Write out, word for word, the part of the listing below that opens with the line containing "cut.object = cutter" and closes with the line containing "weighted.keep_sharp = True", keeping both of those lines and adding no others.

BEGIN

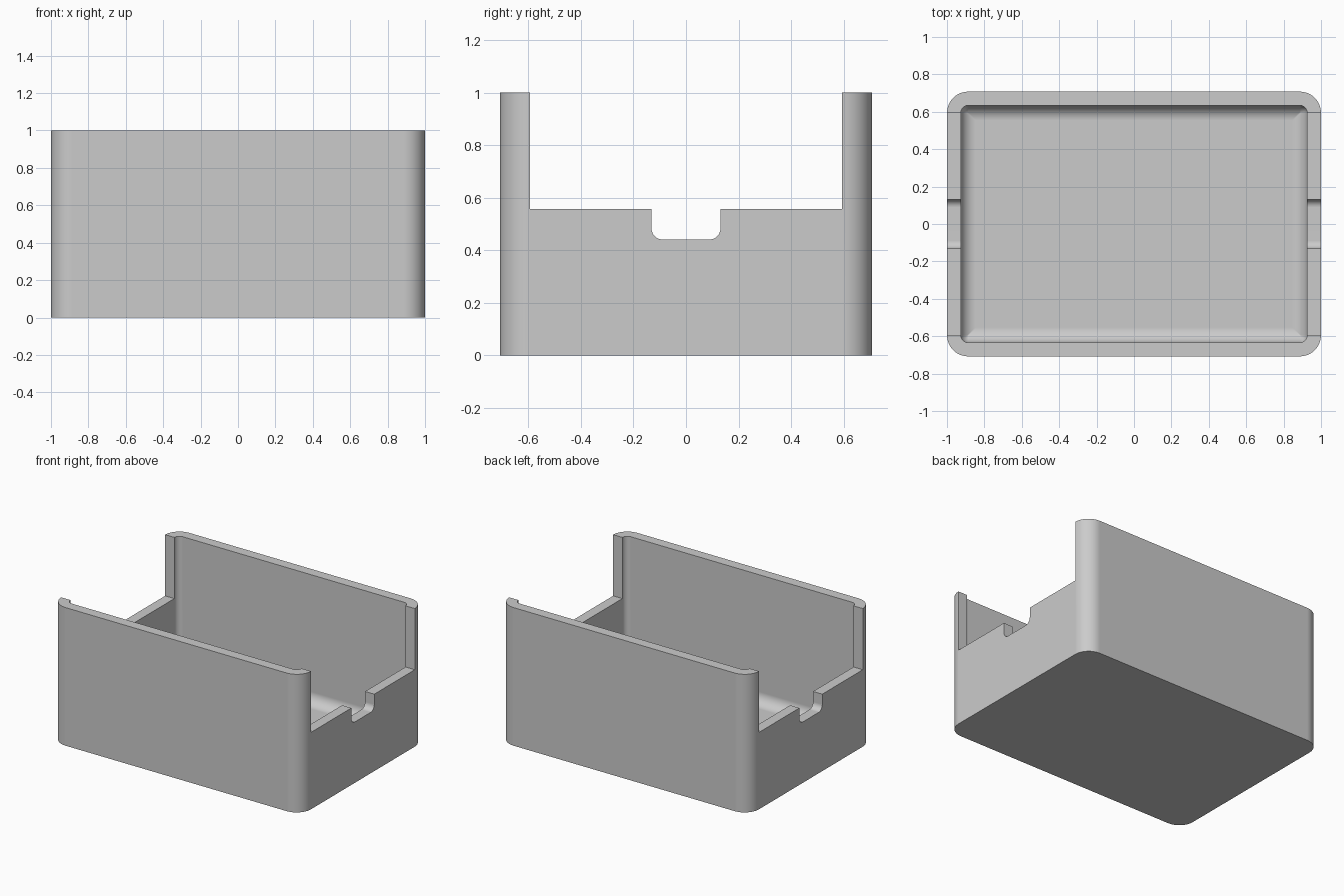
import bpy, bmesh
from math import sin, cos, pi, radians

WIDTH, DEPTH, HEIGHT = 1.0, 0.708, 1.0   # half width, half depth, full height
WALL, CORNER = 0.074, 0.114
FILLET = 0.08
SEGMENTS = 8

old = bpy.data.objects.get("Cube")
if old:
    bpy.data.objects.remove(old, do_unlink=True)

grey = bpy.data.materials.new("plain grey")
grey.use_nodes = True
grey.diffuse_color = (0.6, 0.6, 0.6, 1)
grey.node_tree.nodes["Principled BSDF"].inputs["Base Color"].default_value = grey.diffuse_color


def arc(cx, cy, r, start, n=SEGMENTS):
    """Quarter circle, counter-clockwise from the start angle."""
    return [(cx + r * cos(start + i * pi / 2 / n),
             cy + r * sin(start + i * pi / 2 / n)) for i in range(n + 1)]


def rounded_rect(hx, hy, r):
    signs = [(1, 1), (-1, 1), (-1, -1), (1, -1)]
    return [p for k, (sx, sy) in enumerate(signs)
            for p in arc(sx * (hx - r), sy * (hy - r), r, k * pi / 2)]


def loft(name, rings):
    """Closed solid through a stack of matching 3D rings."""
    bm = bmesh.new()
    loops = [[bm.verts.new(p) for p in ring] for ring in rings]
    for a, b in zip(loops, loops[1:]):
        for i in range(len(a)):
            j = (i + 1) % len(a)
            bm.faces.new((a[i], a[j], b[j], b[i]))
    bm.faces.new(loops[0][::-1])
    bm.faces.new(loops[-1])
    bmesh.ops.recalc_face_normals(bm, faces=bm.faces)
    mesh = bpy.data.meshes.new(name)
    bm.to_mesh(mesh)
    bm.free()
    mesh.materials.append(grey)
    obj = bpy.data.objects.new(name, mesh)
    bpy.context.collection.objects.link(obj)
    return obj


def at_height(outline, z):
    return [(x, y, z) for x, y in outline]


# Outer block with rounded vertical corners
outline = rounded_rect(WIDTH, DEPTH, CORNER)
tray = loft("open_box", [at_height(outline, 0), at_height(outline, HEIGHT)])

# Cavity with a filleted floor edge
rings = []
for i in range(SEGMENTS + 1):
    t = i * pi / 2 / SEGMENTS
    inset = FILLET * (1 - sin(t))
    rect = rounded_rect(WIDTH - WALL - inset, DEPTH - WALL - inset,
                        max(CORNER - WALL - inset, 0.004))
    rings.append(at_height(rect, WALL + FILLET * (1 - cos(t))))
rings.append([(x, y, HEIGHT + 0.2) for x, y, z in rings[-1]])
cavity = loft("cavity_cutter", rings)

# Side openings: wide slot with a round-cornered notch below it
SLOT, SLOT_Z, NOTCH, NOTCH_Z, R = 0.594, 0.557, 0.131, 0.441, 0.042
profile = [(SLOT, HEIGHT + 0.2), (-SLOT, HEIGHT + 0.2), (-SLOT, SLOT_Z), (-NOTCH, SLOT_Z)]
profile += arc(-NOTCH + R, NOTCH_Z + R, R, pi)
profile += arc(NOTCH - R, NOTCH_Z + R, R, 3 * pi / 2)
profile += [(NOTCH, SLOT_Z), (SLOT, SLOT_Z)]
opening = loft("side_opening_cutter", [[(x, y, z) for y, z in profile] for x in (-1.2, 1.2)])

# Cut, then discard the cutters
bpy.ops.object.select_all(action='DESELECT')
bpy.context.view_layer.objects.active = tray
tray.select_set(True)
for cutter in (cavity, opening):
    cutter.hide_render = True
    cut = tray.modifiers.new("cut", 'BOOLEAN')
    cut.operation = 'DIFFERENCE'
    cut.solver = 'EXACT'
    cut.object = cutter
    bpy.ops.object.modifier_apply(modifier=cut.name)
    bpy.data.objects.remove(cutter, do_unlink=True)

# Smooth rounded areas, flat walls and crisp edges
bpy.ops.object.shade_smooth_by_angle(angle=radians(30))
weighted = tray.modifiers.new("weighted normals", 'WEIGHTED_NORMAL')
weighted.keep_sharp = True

END
BEGIN

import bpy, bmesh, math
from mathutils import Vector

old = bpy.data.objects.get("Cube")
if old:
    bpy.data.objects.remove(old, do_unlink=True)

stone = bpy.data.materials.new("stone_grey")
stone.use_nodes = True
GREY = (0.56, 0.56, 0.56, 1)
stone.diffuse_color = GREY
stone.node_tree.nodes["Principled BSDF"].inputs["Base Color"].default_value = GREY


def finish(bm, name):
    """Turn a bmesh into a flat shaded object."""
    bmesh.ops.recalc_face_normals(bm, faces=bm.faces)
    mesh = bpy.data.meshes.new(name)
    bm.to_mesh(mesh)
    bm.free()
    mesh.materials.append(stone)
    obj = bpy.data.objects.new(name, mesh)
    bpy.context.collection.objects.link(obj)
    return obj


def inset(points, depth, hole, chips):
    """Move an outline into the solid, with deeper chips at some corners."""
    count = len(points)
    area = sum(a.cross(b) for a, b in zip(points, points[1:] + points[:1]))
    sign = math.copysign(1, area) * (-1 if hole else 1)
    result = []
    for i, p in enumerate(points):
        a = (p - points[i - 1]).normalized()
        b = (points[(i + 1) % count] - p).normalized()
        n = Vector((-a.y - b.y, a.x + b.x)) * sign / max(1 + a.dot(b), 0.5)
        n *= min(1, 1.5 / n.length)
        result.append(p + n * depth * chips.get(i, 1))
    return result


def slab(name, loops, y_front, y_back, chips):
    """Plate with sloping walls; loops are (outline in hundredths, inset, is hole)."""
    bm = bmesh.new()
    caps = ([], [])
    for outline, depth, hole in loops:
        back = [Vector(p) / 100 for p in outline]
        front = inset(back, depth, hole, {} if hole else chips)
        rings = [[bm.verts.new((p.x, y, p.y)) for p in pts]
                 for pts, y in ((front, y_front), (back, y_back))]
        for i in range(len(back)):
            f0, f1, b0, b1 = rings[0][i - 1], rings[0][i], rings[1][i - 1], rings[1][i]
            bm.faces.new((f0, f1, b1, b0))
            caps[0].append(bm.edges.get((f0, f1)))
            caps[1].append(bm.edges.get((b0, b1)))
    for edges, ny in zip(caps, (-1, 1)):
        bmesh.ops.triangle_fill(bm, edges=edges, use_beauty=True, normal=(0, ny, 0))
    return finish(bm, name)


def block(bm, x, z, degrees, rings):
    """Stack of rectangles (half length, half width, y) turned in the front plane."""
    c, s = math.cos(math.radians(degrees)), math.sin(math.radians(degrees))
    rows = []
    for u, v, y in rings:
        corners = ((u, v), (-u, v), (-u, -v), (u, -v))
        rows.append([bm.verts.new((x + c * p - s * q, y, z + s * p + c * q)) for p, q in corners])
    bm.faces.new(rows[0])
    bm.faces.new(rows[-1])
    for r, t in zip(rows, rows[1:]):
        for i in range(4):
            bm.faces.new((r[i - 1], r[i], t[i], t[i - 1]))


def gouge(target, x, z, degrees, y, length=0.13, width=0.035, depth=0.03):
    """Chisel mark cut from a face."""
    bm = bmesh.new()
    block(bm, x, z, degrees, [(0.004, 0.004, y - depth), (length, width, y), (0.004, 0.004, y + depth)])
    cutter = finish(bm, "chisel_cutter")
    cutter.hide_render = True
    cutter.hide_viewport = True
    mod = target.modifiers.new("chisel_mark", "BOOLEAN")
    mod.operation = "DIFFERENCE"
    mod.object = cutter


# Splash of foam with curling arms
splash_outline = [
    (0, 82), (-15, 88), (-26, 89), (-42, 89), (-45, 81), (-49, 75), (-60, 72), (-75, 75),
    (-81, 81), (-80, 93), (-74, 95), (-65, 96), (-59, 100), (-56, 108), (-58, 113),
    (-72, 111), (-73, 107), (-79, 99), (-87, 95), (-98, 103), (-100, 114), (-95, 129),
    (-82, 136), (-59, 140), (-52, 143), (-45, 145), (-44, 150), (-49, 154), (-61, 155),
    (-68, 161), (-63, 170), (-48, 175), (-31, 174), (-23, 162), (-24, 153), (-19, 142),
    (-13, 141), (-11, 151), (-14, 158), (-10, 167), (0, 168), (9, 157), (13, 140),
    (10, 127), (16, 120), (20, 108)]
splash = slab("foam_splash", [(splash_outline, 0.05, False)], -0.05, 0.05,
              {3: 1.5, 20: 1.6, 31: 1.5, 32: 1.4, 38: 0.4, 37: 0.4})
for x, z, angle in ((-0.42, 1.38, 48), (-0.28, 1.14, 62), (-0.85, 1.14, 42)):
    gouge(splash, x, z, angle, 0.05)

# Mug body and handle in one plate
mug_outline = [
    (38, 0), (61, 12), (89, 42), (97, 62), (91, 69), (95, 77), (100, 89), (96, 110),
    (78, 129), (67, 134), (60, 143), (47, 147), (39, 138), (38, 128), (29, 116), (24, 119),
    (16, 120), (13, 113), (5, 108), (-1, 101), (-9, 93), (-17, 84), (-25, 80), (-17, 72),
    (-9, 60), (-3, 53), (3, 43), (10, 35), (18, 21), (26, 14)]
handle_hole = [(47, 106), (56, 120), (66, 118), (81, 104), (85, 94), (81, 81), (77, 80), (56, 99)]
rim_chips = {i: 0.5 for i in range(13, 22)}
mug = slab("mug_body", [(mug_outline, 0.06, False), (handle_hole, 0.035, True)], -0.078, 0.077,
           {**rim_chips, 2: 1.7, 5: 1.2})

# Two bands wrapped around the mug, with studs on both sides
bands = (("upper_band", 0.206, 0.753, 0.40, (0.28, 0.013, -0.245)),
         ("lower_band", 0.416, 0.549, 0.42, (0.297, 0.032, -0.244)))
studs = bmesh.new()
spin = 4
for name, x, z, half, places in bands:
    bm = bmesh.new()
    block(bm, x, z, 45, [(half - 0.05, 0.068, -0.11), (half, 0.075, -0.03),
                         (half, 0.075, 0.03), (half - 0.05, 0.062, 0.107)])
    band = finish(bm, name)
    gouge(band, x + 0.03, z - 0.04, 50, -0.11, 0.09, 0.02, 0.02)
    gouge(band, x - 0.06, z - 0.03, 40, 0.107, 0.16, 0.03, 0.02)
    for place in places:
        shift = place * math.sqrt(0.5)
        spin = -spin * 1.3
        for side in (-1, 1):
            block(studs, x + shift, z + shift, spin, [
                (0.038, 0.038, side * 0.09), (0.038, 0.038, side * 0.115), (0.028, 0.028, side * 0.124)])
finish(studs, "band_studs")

END

__Worked solution__
    cut.object = cutter
    bpy.ops.object.modifier_apply(modifier=cut.name)
    bpy.data.objects.remove(cutter, do_unlink=True)

# Smooth rounded areas, flat walls and crisp edges
bpy.ops.object.shade_smooth_by_angle(angle=radians(30))
weighted = tray.modifiers.new("weighted normals", 'WEIGHTED_NORMAL')
weighted.keep_sharp = True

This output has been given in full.